Becoming ill with COVID-19 is not a rare phenomenon. According to World Health Organization (WHO) data, the pandemic is responsible for more than 750 million confirmed cases and almost seven million deaths. Yet, there is more than infection and death in the wake of the virus. Almost 200 million people across the world report suffering from “Long COVID,” an amorphous condition in which symptoms from COVID-19 infection last long past the initial sickness. Long COVID encompasses a wide range of ailments and can last anywhere from days to years.
The slideshow below chronicles the discovery of Long COVID and what we have discovered about this illness since.
What We Know About Long COVID: A Timeline
“Long COVID” is Coined
On May 20, 2020, Elisa Perego, an archaeologist at the University College London first coined the term “Long COVID” through a hashtag on Twitter, referring to her own experience with long-term symptoms of COVID-19 and novel research from Italy showing other instances of long-lasting effects of COVID-19. The term was quickly adopted by others suffering from long-lasting effects of COVID-19 and became a mainstream expression for enduring symptoms of the disease.
A researcher works inside a laboratory during the development of the Italian ReiThera COVID-19 vaccine, in Rome, Italy.
A “Post-COVID-19 Condition”
In October 2021, following examination of available research and a novel study into the specific domains and variables for diagnostic inclusion, the World Health Organization (WHO) created “post COVID-19 condition” as the globally standardized clinical case definition for Long COVID. The diagnosis includes twelve domains of the illness that distinguish it from standard acute COVID-19 infection and is now included in the ICD-11 (International Classification of Disease).
Lauren Nichols, who has long COVID, takes a break from work to read her blood oxygen levels and heart rate from a machine on her finger in her home in Andover, Massachusetts, on August 3, 2022.
Long COVID in Children
In January 2022, data from a cohort study conducted in Denmark was published, showing that less than 1 percent of children testing positive for COVID-19 reported symptoms lasting longer than four weeks. The most reported symptoms were fatigue and loss of smell in pre-school children, and loss of smell and taste in school children.
Noa, a ten-year-old Israeli girl suffering from Long COVID, chats with her mother in a post-COVID-19 clinic, in Schneider Children’s Medical Center, in Petah Tikva, Israel, on December 6, 2021.

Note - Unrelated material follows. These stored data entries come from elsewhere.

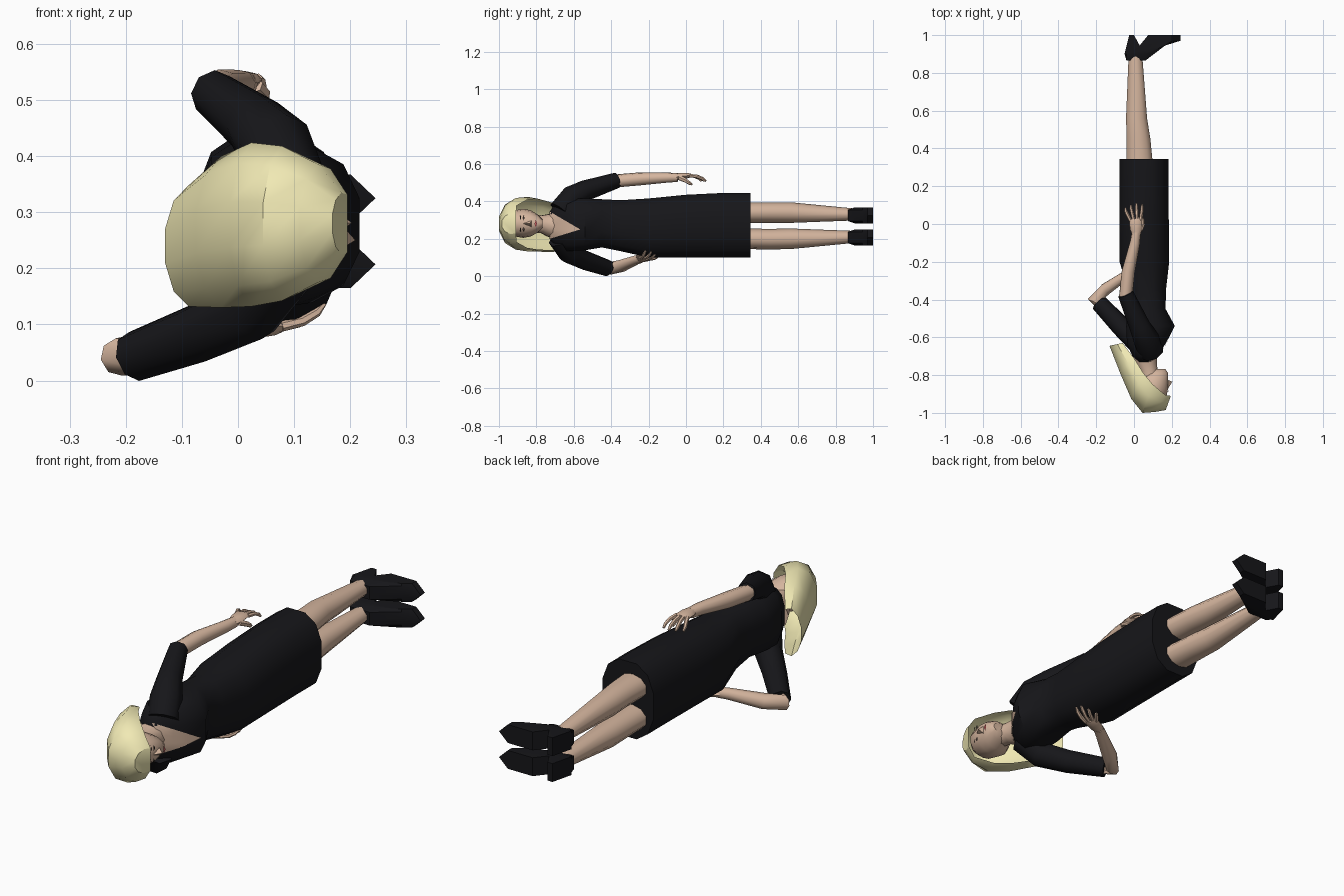
import bpy, math
from mathutils import Vector as V
from mathutils.bvhtree import BVHTree

if "Cube" in bpy.data.objects:
    bpy.data.objects.remove(bpy.data.objects["Cube"])

def material(name, rgb):
    m = bpy.data.materials.new(name)
    m.diffuse_color = (*rgb, 1)
    m.use_nodes = True
    m.node_tree.nodes["Principled BSDF"].inputs["Base Color"].default_value = m.diffuse_color
    return m

SKIN = material("skin", (0.66, 0.46, 0.34))
BLACK = material("black_cloth", (0.008, 0.008, 0.01))
BLOND = material("blond", (0.88, 0.82, 0.46))
RED = material("lip_red", (0.6, 0.12, 0.12))
DARK = material("eye_dark", (0.05, 0.035, 0.03))

def make(name, verts, faces, mat, angle=50):
    me = bpy.data.meshes.new(name)
    me.from_pydata([tuple(v) for v in verts], [], faces)
    me.materials.append(mat)
    ob = bpy.data.objects.new(name, me)
    bpy.context.collection.objects.link(ob)
    bpy.ops.object.select_all(action='DESELECT')
    ob.select_set(True)
    bpy.context.view_layer.objects.active = ob
    bpy.ops.object.mode_set(mode='EDIT')
    bpy.ops.mesh.select_all(action='SELECT')
    bpy.ops.mesh.normals_make_consistent(inside=False)
    bpy.ops.object.mode_set(mode='OBJECT')
    bpy.ops.object.shade_smooth_by_angle(angle=math.radians(angle))
    return ob

def loft(name, rings, mat, closed=True, angle=50):
    """Skin a list of equal-length point rings; closed rings get end caps."""
    n = len(rings[0])
    verts = [p for r in rings for p in r]
    faces = []
    for i in range(len(rings) - 1):
        for j in range(n if closed else n - 1):
            k = (j + 1) % n
            faces.append((i*n + j, i*n + k, (i+1)*n + k, (i+1)*n + j))
    if closed:
        faces += [tuple(range(n)), tuple(range(len(verts) - n, len(verts)))]
    return make(name, verts, faces, mat, angle)

def tube(name, pts, mat, n=8, angle=50):
    """Round tube through (x, y, z, radius) points."""
    c = [V(p[:3]) for p in pts]
    rings = []
    for i, p in enumerate(pts):
        t = (c[min(i + 1, len(c) - 1)] - c[max(i - 1, 0)]).normalized()
        u = t.cross(V((0.3, 0.2, 1))).normalized()
        w = t.cross(u)
        rings.append([c[i] + (u*math.cos(a) + w*math.sin(a))*p[3]
                      for a in (2*math.pi*(j + .5)/n for j in range(n))])
    return loft(name, rings, mat, angle=angle)

def y_loft(name, secs, mat, n=12, power=1.0, angle=50):
    """Sections across y: (y, x_back, x_front, z_low, z_high)."""
    def s(v): return math.copysign(abs(v)**power, v)
    rings = []
    for y, xb, xf, z0, z1 in secs:
        rings.append([V(((xb+xf)/2 + (xf-xb)/2*s(math.cos(a)), y, (z0+z1)/2 + (z1-z0)/2*s(math.sin(a))))
                      for a in (2*math.pi*(j + .5)/n for j in range(n))])
    return loft(name, rings, mat, angle=angle)

# dress
dress = y_loft("dress", [
    (-.73, .02, .09, .20, .345), (-.70, -.01, .12, .16, .39), (-.635, -.04, .17, .13, .42),
    (-.54, -.045, .22, .135, .42), (-.45, -.035, .17, .15, .415), (-.35, -.035, .172, .13, .41),
    (-.2, -.08, .19, .096, .42), (0, -.08, .188, .096, .44), (.2, -.08, .185, .096, .45),
    (.345, -.08, .185, .096, .45)], BLACK, power=.8)

# skin showing in the V neckline, draped onto the dress front
bvh = BVHTree.FromObject(dress, bpy.context.evaluated_depsgraph_get())
A, B, C = V((0, -.728, .345)), V((0, -.728, .20)), V((0, -.565, .25))
rows = []
for i in range(7):
    a, b = A.lerp(C, i/6), B.lerp(C, i/6)
    row = []
    for j in range(7):
        p = a.lerp(b, j/6)
        hit = bvh.ray_cast(V((1, p.y, p.z)), V((-1, 0, 0)))[0]
        row.append(V(((hit.x if hit else .06) + .006, p.y, p.z)))
    rows.append(row)
loft("neckline_skin", rows, SKIN, closed=False)

# neck and head
tube("neck", [(.09, -.83, .28, .05), (.075, -.77, .278, .05), (.06, -.73, .272, .064), (.05, -.69, .27, .075)], SKIN, 10)
y_loft("head", [
    (-.97, .06, .13, .25, .32), (-.93, .02, .17, .215, .35), (-.87, .0, .183, .205, .36),
    (-.83, .02, .183, .212, .352), (-.79, .05, .182, .235, .328), (-.768, .08, .168, .258, .305)], SKIN, 14)

# face details
make("nose", [(.178, -.875, .281), (.178, -.825, .262), (.178, -.825, .30), (.203, -.835, .281)],
     [(0, 1, 3), (0, 3, 2), (1, 2, 3)], SKIN)
def patch(name, x, y, z, hy, hz, mat):
    make(name, [(x, y, z-hz), (x+.004, y-hy, z), (x, y, z+hz), (x+.004, y+hy, z)], [(0, 1, 2, 3)], mat)
patch("lips", .187, -.803, .281, .007, .02, RED)
for side in (-1, 1):
    patch("eye", .181, -.868, .281 + side*.03, .006, .014, DARK)
    patch("eyebrow", .178, -.885, .281 + side*.032, .003, .018, DARK)

# hair: open shell, front edge / back edge / centre z / half width
secs = [((.195, -.91), (.168, -.985), .28, .055), ((.165, -.905), (.11, -.995), .28, .105),
        ((.10, -.85), (.045, -1.0), .28, .138), ((.05, -.79), (-.015, -.925), .278, .146),
        ((0, -.71), (-.075, -.785), .265, .135), ((-.06, -.63), (-.13, -.645), .24, .108)]
rings = []
for (fx, fy), (bx, by), cz, w in secs:
    f, b = V((fx, fy, 0)), V((bx, by, 0))
    rings.append([f.lerp(b, t) + V((0, 0, cz + w*k)) for t, k in
                  ((0, .93), (.4, 1), (.78, .75), (1, .28), (1, -.28), (.78, -.75), (.4, -1), (0, -.93))])
loft("hair", rings, BLOND, closed=False)
# fringe closing the front of the hair
r0 = rings[0]
make("fringe", r0 + rings[1], [tuple(range(8)), (0, 8, 9, 1), (7, 6, 14, 15)], BLOND)

# sleeves
tube("left_sleeve", [(.09, -.67, .345, .07), (.065, -.61, .42, .068), (.03, -.54, .457, .056),
                     (-.045, -.368, .513, .042)], BLACK)
tube("right_sleeve", [(.07, -.67, .205, .07), (.02, -.625, .125, .06), (-.07, -.54, .085, .053),
                      (-.185, -.418, .043, .045)], BLACK)

# forearms
tube("left_forearm", [(-.045, -.39, .508, .035), (-.03, -.25, .52, .035), (.005, -.1, .527, .027),
                      (.012, -.045, .528, .024)], SKIN)
tube("right_forearm", [(-.17, -.43, .042, .03), (-.212, -.405, .042, .034), (-.15, -.345, .055, .034),
                       (-.03, -.263, .088, .025), (.005, -.24, .094, .023)], SKIN)

# hands: d along fingers, s toward thumb, n toward palm
def hand(name, wrist, d, s, n):
    wrist, d = V(wrist), V(d).normalized()
    s = (V(s) - d*V(s).dot(d)).normalized()
    n = V(n) - d*V(n).dot(d) - s*V(n).dot(s)
    n.normalize()
    at = lambda a, b, c: wrist + d*a + s*b + n*c
    rings = [[at(a, w*math.cos(q), h*math.sin(q) - lift) for q in (math.pi*j/4 for j in range(8))]
             for a, w, h, lift in ((-.01, .022, .02, 0), (.025, .032, .018, .004), (.065, .034, .013, .008),
                                   (.078, .03, .009, .008))]
    loft(name + "_palm", rings, SKIN)
    for k, length in enumerate((.08, .088, .08, .066)):
        b = .026 - .0175*k
        out = .012 - .012*k
        tube(name + "_finger", [(*at(.068, b, -.008), .0095), (*at(.07 + length*.45, b + out*.6, -.004), .009),
             (*at(.07 + length*.8, b + out, .008), .008), (*at(.07 + length, b + out, .022), .005)], SKIN, 6)
    tube(name + "_thumb", [(*at(.015, .02, .004), .014), (*at(.045, .036, .018), .012),
         (*at(.07, .038, .034), .009), (*at(.082, .036, .04), .005)], SKIN, 6)

hand("left_hand", (.012, -.05, .53), (-.05, 1, 0), (1, 0, 0), (0, 0, -1))
hand("right_hand", (.005, -.24, .094), (.93, .4, .12), (.4, -.9, .1), (0, 0, 1))

# legs and heeled shoes
shoe_profile = [(-.05, .90), (-.025, 1), (0, 1), (.03, .945), (.075, 1), (.245, 1), (.245, .97),
                (.165, .945), (.06, .865), (-.04, .865)]
for side, zs, foot in (("left", (.34, .34, .34, .33), .325), ("right", (.2, .198, .2, .21), .207)):
    shape = [(.3, -.045, .105, .055), (.45, -.042, .09, .055), (.56, -.045, .072, .055), (.9, -.03, .045, .032)]
    y_loft(side + "_leg", [(y, b, f, z - r, z + r) for (y, b, f, r), z in zip(shape, zs)], SKIN, 10)
    layers = []
    for off in (-.042, -.03, 0, .03, .042):
        edge = abs(off) > .035
        toe = .245 - abs(off)*1.05
        layers.append([V((min(x, toe), max(y, .9) if edge else y, foot + off)) for x, y in shoe_profile])
    loft(side + "_shoe", layers, BLACK, angle=30)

Vaccines and Long COVID Risk
According to a study published in December 2022, it was shown that receiving at least one dose of the Pfizer/BioNTech, Moderna, AstraZeneca, or Janssen vaccine reduced the chance of developing Long COVID by 35.3 percent for those who acquired COVID-19 after vaccination. Among those who had already had COVID-19, post-acquisition vaccination reduced the chance of developing Long COVID by 27.4 percent.
A woman receives a booster dose of Pfizer-BioNTech vaccine, ahead of brace of an influx of Chinese tourists as COVID restrictions are dismantled, in Bangkok, Thailand, on January 5, 2023.
Predictive Factors of Long COVID
In March 2023, a systematic review was published demonstrating that a number of demographic characteristics, including older age, female sex, smoking status, and high BMI, were significant predictors of Long COVID/Post-COVID-19 condition. The review also found that comorbidities, including ischemic heart disease, immunosuppression, COPD, and hospitalization during acute phase of disease, were significant predictors of Long COVID.
Rachel Gershom and other senior citizens dance at a vaccination party before they receive a fourth dose of the COVID-19 vaccine after Israel approved a second booster shot for the immunocompromised, people over sixty years, and medical staff, in a retirement home, in Netanya, Israel, on January 5, 2022.
No Effective Treatments
To date, there are no validated treatments for Long COVID. Much is still unknown about the causes of Long COVID, and the vastly different presentation of symptoms across patients make it difficult to study. There are, however, many leads on potential treatments—such as using anticoagulants, immune regulators, and antivirals such as Paxlovid, a commonly used drug for treating COVID-19 in people at risk for severe disease. As research develops, so will the prospects for those living with Long COVID and their loved ones.
Julie Fallon, who describes her long COVID symptoms as “extreme cognitive challenges,” has her medications gathered on her kitchen counter at her home in Colrain, Massachusetts, on June 15, 2022.